Another office tower is going on the market: the 74% occupied 1.2M SF Class-A Plaza of the Americas at the corner of Pearl and San Jacinto streets. M-M Properties and Invesco Real Estate have tapped CBRE’s John Alvarado, Russell Ingrum, Gary Carr, Bernard Branca, Eric Mackey, Jared Chua and Robert Hill to rep the owners of the asset, which includes two 25-story office towers connected by a 13-story atrium, two levels of retail, and a 12-story parking garage. John tells us the appetite for quality urban investments is growing daily. “Having another trophy tower on the market will draw more attention to the Downtown market, bring more investment dollars and ultimately positively impact the sale of Plaza of the Americas,” John tells us. M-M Properties has enhanced the rent roll as well as updated the project since its acquisition a few years ago. 

Hall Financial Group is gearing up to open the first new construction Downtown since the Billingsley Co opened One Arts Plaza in 2007, says Hall director of leasing Kim Butler. Kim says the 500k SF first phase of KPMG Plaza at Hall Arts (at 2323 Ross Ave) will open in the Q2 and is already 72% pre-leased to KPMG, Jackson Walker, Hall Financial Group, UMB Bank and Spencer Stuart, among others.

It’s been exciting to give tenant rep brokers hard hat tours, Kim tells us. It’s been a long time since the tenured brokers have been on a hard hat tour Downtown and being the first out of the ground locally during this cycle has been a differentiator.

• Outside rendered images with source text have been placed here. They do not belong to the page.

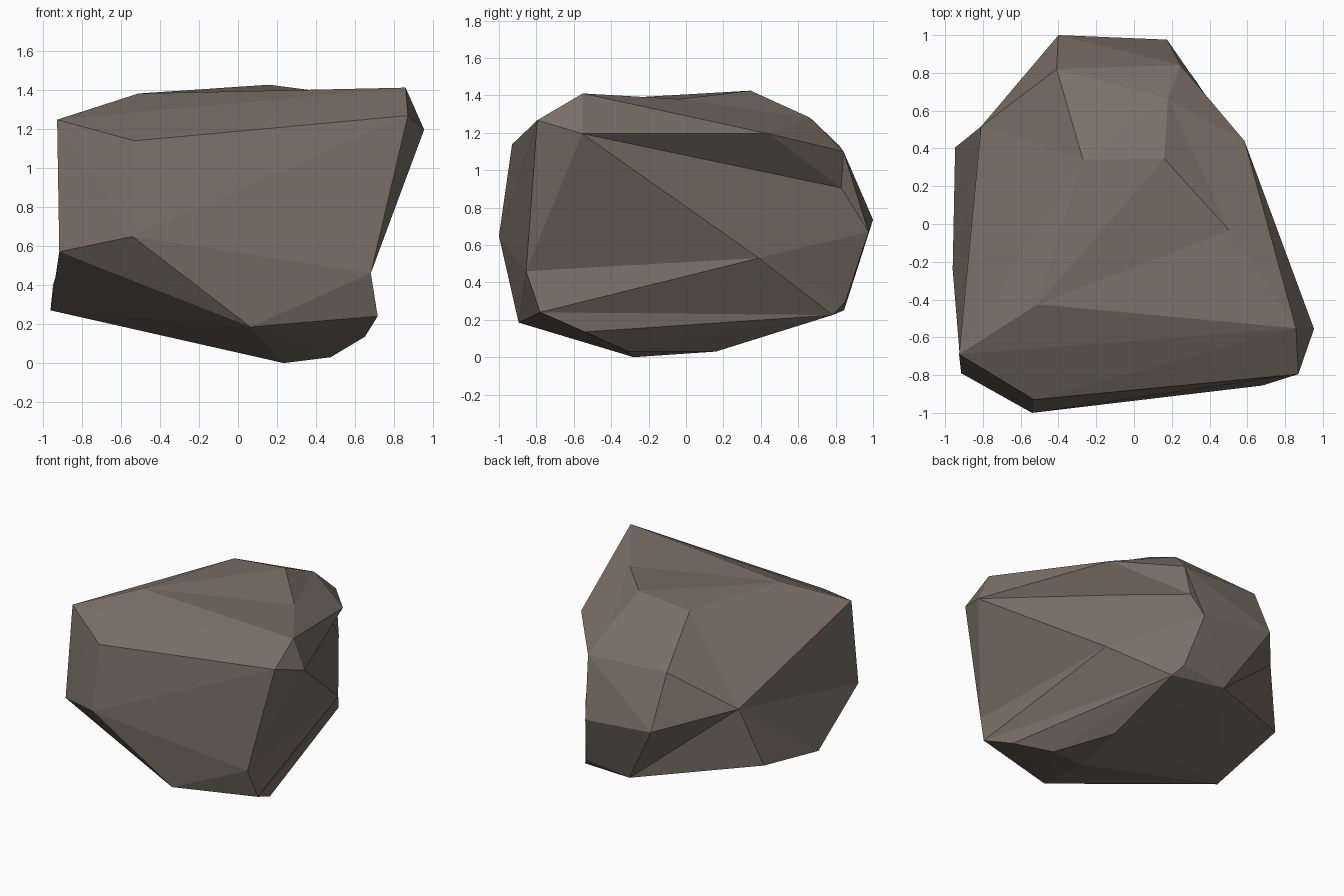
import bpy, bmesh
from mathutils import Vector

if "Cube" in bpy.data.objects:
    bpy.data.objects.remove(bpy.data.objects["Cube"])

# Corner points of the boulder, labelled by region
corners = {
    # crown
    't1': (.858, -.552, 1.41), 't2': (-.51, -.425, 1.38), 't3': (.16, .345, 1.425),
    't4': (-.27, .34, 1.385), 't5': (.18, .664, 1.28), 't6': (.585, .44, 1.195),
    # front
    'f1': (-.926, -.69, 1.246), 'f2': (-.53, -.93, 1.138), 'f3': (-.54, -1, .648),
    'f4': (-.915, -.79, .57), 'f5': (.953, -.555, 1.195), 'f6': (.87, -.795, 1.267),
    'f7': (.68, -.855, .46), 'f8': (.715, -.78, .24),
    # back
    'k1': (-.41, .82, 1.13), 'k2': (.245, .842, 1.1), 'k3': (.175, .976, .67),
    'k4': (-.4, 1, .735), 'k5': (-.81, .516, .84), 'k6': (-.947, .405, .40),
    'k7': (.58, .39, .53), 'k8': (.255, .852, .297),
    # base
    'b1': (-.96, -.24, .27), 'b2': (.064, -.895, .185), 'b3': (.235, -.28, 0),
    'b4': (.475, -.31, .03), 'b5': (.31, .16, .03), 'b6': (.65, -.54, .135),
    'b7': (-.11, .845, .25), 'b8': (.31, .783, .225)}
# Dented corners: final place, and how far they sit out while wrapping
dents = {'d1': ((.505, -.035, 1.38), (0, 0, .07)),
         'd2': ((.45, .377, 1.0), (.2, 0, 0)),
         'd3': ((.18, .83, .905), (.1, .07, 0))}

# Wrap the points in a faceted skin
bm = bmesh.new()
v = {k: bm.verts.new(p) for k, p in corners.items()}
v.update({k: bm.verts.new(Vector(p) + Vector(q)) for k, (p, q) in dents.items()})
bmesh.ops.convex_hull(bm, input=bm.verts[:], use_existing_faces=False)
bmesh.ops.recalc_face_normals(bm, faces=bm.faces[:])


def crease(a, b):
    """Turn the edge lying across corners a and b so that it joins them."""
    a, b = v[a], v[b]
    if bm.edges.get((a, b)):
        return
    for e in bm.edges:
        across = {w for f in e.link_faces for w in f.verts} - set(e.verts)
        if across == {a, b}:
            bmesh.utils.edge_rotate(e, True)
            return


# Hollow creases: right flank, notch, back and left side, front
for pair in ("f8 k7", "f8 b8", "f5 f7", "f7 k7",
             "t6 d2", "k3 k2", "d2 k8", "d2 k3", "k7 k8", "k7 k3",
             "k5 b7", "k5 b1", "k5 f4", "k5 t4", "f2 b2"):
    crease(*pair.split())

# Sink the dents
for k, (p, q) in dents.items():
    v[k].co = p
bmesh.ops.delete(bm, geom=[w for w in bm.verts if not w.link_faces], context='VERTS')
bmesh.ops.recalc_face_normals(bm, faces=bm.faces[:])

mesh = bpy.data.meshes.new("boulder")
bm.to_mesh(mesh)
bm.free()

# Single stone colour, flat facets
stone = bpy.data.materials.new("brown grey stone")
stone.diffuse_color = (.19, .16, .133, 1)
stone.use_nodes = True
stone.node_tree.nodes["Principled BSDF"].inputs["Base Color"].default_value = stone.diffuse_color
mesh.materials.append(stone)
bpy.context.collection.objects.link(bpy.data.objects.new("boulder", mesh))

For some of the more junior brokers and even those with mid-level experience, this is their first hard hat tour in the CBD, Kim says. The opening of Hall Arts should be a positive for One Arts Plaza and its restaurants by bringing some critical mass to the district with even more office users there during the day and into the evening, meaning more customers for all the restaurants, Kim says. She's excited about one restaurant in particular; Stephan Pyles (a lifelong friend of building developer Craig HallStephan even catered his wedding) is moving his flagship restaurant from its current Ross Avenue location to Hall Arts facing Flora. There’s room for one other destination restaurant next door.

The building’s seven levels of underground parking were built in the 1980s for two monster-sized towers that never materialized, Kim tells us. Now, they will serve KPMG Plaza at Hall Arts and provide an even better parking ratio than Uptown or any other Class-A office environment, she says. The timing was right to come out of the ground as many companies in the areas are looking to rebrand to assist in the recruiting and retention of their workforce. Now, more so than ever before, their office space is viewed as a tool in helping them secure the best and brightest workers; tenants are coming out of older buildings and able to take less and better space for the same number of people, Kim says. Today’s momentum is unlike any she’s seen before in the CBD through her 30-plus-year tenure of working the submarket. “Dallas is growing up as a city,” Kim says. Please join us for Bisnow’s Evolution of Downtown Dallas event on March 31 at the Hyatt Regency Dallas starting at 7:30am. (Sign up here.)